**EXERCISE OBJECTIVE**
Return, from the material below, each line in which the word "faces" is present.

**DATA EXCERPTS**
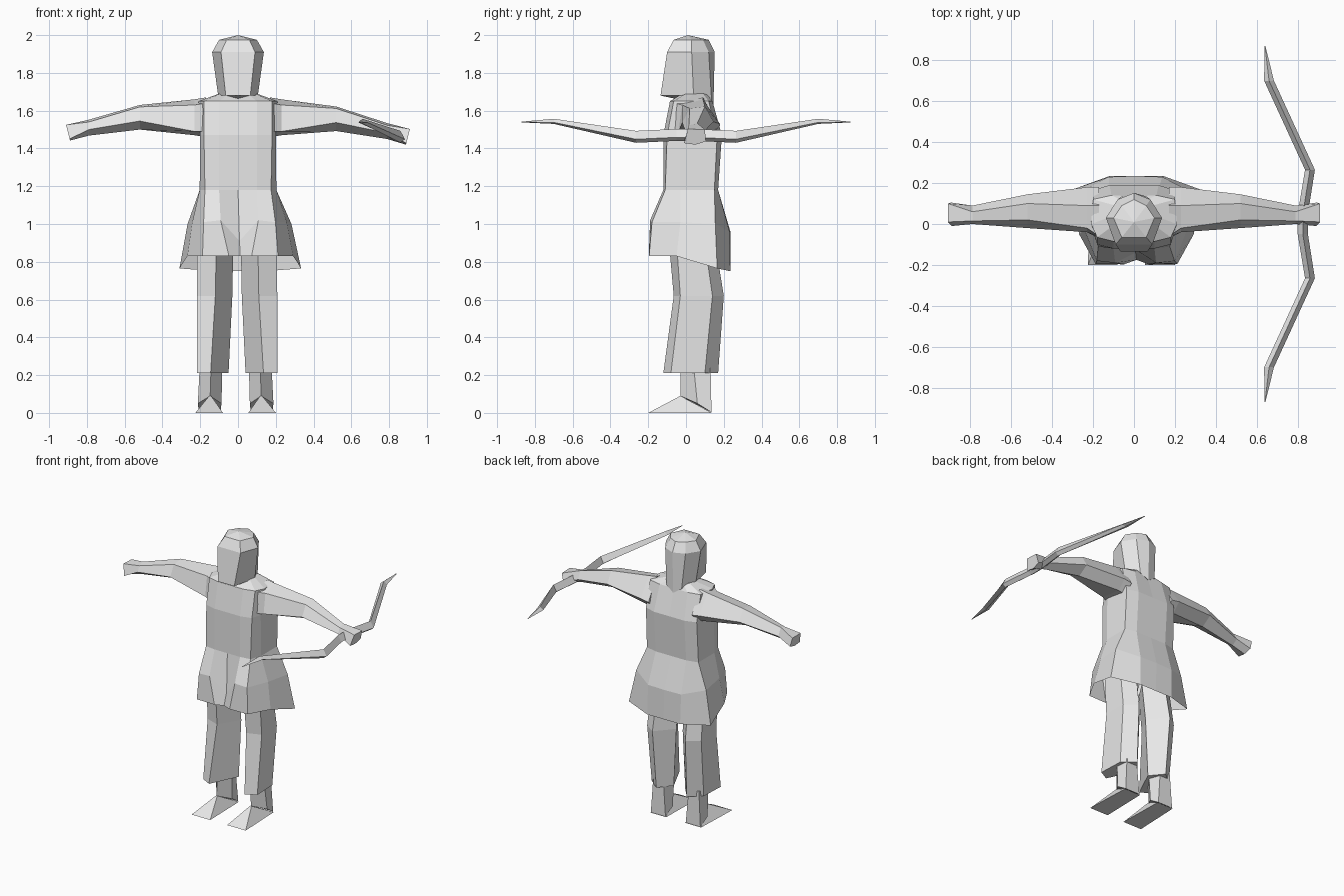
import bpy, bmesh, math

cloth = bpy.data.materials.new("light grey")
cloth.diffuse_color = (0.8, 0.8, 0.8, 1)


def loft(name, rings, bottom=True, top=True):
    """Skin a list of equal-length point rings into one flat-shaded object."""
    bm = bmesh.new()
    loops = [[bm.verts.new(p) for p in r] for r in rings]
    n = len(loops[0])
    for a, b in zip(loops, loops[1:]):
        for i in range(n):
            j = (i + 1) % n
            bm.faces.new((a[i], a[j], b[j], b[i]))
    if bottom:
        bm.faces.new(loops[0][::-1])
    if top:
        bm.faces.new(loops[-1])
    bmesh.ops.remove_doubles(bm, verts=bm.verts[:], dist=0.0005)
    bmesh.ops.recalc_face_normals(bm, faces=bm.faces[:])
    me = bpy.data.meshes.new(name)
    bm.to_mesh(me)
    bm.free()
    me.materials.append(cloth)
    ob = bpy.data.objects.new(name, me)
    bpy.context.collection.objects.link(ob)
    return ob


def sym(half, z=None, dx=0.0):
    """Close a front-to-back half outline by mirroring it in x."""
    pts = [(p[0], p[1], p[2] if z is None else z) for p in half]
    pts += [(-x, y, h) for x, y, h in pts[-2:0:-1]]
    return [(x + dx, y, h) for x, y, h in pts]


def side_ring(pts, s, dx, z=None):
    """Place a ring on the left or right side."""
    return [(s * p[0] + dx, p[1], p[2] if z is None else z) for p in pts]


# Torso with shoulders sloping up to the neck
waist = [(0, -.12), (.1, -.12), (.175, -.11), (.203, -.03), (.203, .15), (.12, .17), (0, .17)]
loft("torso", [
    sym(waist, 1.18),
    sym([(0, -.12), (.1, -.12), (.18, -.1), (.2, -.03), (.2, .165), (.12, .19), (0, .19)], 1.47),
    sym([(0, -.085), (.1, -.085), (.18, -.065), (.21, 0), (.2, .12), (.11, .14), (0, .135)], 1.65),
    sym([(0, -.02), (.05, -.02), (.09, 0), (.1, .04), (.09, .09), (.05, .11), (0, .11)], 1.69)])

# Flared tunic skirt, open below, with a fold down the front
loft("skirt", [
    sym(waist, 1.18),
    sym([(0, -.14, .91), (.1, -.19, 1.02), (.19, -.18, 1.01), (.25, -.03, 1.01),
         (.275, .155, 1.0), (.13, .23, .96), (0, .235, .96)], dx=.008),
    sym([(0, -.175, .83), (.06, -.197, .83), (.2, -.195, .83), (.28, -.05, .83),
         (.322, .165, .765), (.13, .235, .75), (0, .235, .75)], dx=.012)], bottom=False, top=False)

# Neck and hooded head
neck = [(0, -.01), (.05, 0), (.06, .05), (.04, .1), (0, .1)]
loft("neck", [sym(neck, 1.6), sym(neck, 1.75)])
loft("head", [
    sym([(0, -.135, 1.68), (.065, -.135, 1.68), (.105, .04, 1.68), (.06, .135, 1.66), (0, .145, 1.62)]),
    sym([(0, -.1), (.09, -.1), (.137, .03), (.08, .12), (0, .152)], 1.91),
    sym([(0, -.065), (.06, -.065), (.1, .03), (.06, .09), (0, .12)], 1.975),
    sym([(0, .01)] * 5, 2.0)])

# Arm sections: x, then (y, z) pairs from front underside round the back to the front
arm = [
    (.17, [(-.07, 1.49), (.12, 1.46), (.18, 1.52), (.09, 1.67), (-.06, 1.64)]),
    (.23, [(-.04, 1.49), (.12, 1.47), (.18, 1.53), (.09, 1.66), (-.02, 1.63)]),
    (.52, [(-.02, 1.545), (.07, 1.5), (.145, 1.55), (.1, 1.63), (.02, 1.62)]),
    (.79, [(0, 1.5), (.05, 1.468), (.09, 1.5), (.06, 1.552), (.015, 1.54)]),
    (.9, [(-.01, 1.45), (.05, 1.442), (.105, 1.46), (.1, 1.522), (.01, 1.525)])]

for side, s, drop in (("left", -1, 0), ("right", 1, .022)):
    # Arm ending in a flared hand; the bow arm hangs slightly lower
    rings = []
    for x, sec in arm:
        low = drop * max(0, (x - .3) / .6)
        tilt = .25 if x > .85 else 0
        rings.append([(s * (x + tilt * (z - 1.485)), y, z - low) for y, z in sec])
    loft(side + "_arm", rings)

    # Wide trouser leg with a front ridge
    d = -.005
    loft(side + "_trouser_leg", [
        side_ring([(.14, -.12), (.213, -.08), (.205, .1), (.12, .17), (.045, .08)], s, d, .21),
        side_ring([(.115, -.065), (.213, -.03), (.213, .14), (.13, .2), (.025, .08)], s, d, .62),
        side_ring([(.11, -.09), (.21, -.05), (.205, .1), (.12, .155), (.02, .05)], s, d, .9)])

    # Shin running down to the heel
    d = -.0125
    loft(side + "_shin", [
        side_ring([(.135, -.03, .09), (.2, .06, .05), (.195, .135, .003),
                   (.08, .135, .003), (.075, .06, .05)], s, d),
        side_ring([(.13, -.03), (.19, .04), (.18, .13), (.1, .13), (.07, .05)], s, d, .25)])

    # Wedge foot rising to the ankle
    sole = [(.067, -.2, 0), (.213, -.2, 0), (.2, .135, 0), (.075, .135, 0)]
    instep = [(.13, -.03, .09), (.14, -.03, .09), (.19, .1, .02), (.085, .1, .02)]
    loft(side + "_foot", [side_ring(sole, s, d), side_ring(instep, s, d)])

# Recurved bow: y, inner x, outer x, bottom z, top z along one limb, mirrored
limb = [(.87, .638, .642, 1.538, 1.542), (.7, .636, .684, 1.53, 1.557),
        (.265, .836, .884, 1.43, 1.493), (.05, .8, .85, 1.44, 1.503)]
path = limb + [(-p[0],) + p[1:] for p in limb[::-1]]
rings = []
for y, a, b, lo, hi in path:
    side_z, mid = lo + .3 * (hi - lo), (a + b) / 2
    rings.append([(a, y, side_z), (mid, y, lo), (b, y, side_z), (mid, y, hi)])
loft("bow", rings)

**TASK OUTPUT**
            bm.faces.new((a[i], a[j], b[j], b[i]))
        bm.faces.new(loops[0][::-1])
        bm.faces.new(loops[-1])
    bmesh.ops.recalc_face_normals(bm, faces=bm.faces[:])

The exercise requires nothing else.